Today we report that yet another bank is due to close '“ this time, the Co-operative in Commercial Road, Portsmouth.

Monday, 17th April 2017, 6:00 am
Updated Tuesday, 9th May 2017, 6:56 pm

It’s become a regular issue now, across the News area. From Hayling to Lee-on-the-Solent and at all points in between, towns and villages are losing their branches and while Commercial Road has its fair share of the major players, this closure means that the Co-operative Bank will have no branches left in the city, with the nearest in Chichester.

Of course, we accept that banks are commercial entities and, like all businesses, must do what they can to maximise profits. But for too long that view has been left unchallenged by the government.

Yes, banks are businesses, but they perform, as do privatised utility companies, what can classed a vital public service.
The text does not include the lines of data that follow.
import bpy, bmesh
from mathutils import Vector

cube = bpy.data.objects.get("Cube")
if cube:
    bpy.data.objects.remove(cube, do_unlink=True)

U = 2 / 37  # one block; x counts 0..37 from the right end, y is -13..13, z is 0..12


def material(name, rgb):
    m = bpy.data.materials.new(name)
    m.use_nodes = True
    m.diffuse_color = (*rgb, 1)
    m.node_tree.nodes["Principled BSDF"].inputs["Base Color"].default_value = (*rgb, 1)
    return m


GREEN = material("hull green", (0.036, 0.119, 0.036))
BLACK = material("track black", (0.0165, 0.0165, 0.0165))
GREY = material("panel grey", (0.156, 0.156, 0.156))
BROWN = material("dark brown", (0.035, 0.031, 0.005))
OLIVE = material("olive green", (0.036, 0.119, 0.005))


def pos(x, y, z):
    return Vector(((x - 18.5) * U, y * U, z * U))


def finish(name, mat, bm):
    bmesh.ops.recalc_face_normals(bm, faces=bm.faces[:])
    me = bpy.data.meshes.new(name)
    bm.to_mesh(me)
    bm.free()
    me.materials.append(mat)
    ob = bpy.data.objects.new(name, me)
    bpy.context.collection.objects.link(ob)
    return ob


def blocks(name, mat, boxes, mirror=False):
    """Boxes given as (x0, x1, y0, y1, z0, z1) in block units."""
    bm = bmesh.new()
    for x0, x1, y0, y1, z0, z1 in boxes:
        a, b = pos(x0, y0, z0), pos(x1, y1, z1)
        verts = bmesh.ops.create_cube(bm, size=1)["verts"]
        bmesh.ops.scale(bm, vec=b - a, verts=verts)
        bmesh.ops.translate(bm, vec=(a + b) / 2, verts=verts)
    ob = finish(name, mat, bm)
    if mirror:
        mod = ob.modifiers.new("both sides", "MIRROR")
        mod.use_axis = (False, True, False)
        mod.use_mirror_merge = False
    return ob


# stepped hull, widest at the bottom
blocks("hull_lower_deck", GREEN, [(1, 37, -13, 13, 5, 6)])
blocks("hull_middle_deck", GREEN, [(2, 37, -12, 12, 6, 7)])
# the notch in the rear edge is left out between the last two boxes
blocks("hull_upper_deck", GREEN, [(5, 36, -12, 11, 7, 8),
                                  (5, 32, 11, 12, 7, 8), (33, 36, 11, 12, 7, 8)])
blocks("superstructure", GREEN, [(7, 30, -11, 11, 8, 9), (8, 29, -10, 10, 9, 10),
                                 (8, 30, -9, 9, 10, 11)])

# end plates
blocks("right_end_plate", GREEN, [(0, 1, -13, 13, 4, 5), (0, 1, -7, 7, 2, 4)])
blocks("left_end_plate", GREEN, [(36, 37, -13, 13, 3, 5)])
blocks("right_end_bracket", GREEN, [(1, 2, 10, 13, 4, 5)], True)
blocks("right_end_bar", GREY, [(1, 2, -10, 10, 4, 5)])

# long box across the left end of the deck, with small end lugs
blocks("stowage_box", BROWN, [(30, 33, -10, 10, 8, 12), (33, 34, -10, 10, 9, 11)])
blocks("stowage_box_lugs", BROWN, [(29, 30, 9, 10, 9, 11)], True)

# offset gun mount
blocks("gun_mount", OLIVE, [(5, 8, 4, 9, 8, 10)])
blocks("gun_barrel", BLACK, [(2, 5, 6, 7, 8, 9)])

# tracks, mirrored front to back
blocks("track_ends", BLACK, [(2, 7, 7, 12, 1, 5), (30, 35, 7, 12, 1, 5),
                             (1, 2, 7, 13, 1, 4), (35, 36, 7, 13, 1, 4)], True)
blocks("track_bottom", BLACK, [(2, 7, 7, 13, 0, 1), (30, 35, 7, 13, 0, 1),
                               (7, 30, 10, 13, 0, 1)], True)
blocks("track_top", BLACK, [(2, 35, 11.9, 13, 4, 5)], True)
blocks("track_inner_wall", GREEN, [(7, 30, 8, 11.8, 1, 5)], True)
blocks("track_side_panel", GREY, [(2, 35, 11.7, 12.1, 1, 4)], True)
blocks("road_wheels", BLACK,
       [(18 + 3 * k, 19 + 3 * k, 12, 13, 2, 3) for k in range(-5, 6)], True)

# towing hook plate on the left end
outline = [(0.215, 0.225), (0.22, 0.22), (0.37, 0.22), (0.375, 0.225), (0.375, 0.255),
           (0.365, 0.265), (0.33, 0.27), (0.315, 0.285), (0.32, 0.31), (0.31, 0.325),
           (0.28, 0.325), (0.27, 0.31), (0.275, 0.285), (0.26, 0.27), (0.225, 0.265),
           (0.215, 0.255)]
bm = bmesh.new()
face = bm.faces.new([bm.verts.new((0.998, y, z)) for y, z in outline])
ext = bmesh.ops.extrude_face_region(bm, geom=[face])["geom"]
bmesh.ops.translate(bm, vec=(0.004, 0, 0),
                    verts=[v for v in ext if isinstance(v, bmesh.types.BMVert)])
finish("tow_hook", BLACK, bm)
Sign up to our daily newsletter

The i newsletter cut through the noise

We’ve seen the knock-on effects of a branch’s departure – in Eastney, for example, shops have closed and others reported that the area is quieter since the long-standing Lloyds there was shut.

And that’s in Portsmouth, with plenty of branches in Southsea and the city centre within a couple of miles. Pity those people in Emsworth, or Lee-on-the-Solent who find themselves with no easy alternative.

So what is the answer? Firstly, we’d like to see legislation brought in that forces a bank to introduce a mobile facility at least once a week if it closes its last branch in a town or village, and to maintain an ATM. That’s not difficult – and even makes business sense to retain customers.

Secondly, perhaps the Post Office network could play a larger part in what could be termed ‘daily’ banking. Post offices are hoping to survive into the future by moving into existing shops, such as village stores, and small supermarkets. Already it is possible to withdraw cash – it would be good to see the remit extended into paying bills and transferring money. There’s a need for more publicity on this.

We should accept that not everybody – and certainly not at present – will make the jump online. Those who can bank on their phone may find it easy, but those who do not wish to should not be penalised. It’s time to make banks work for us.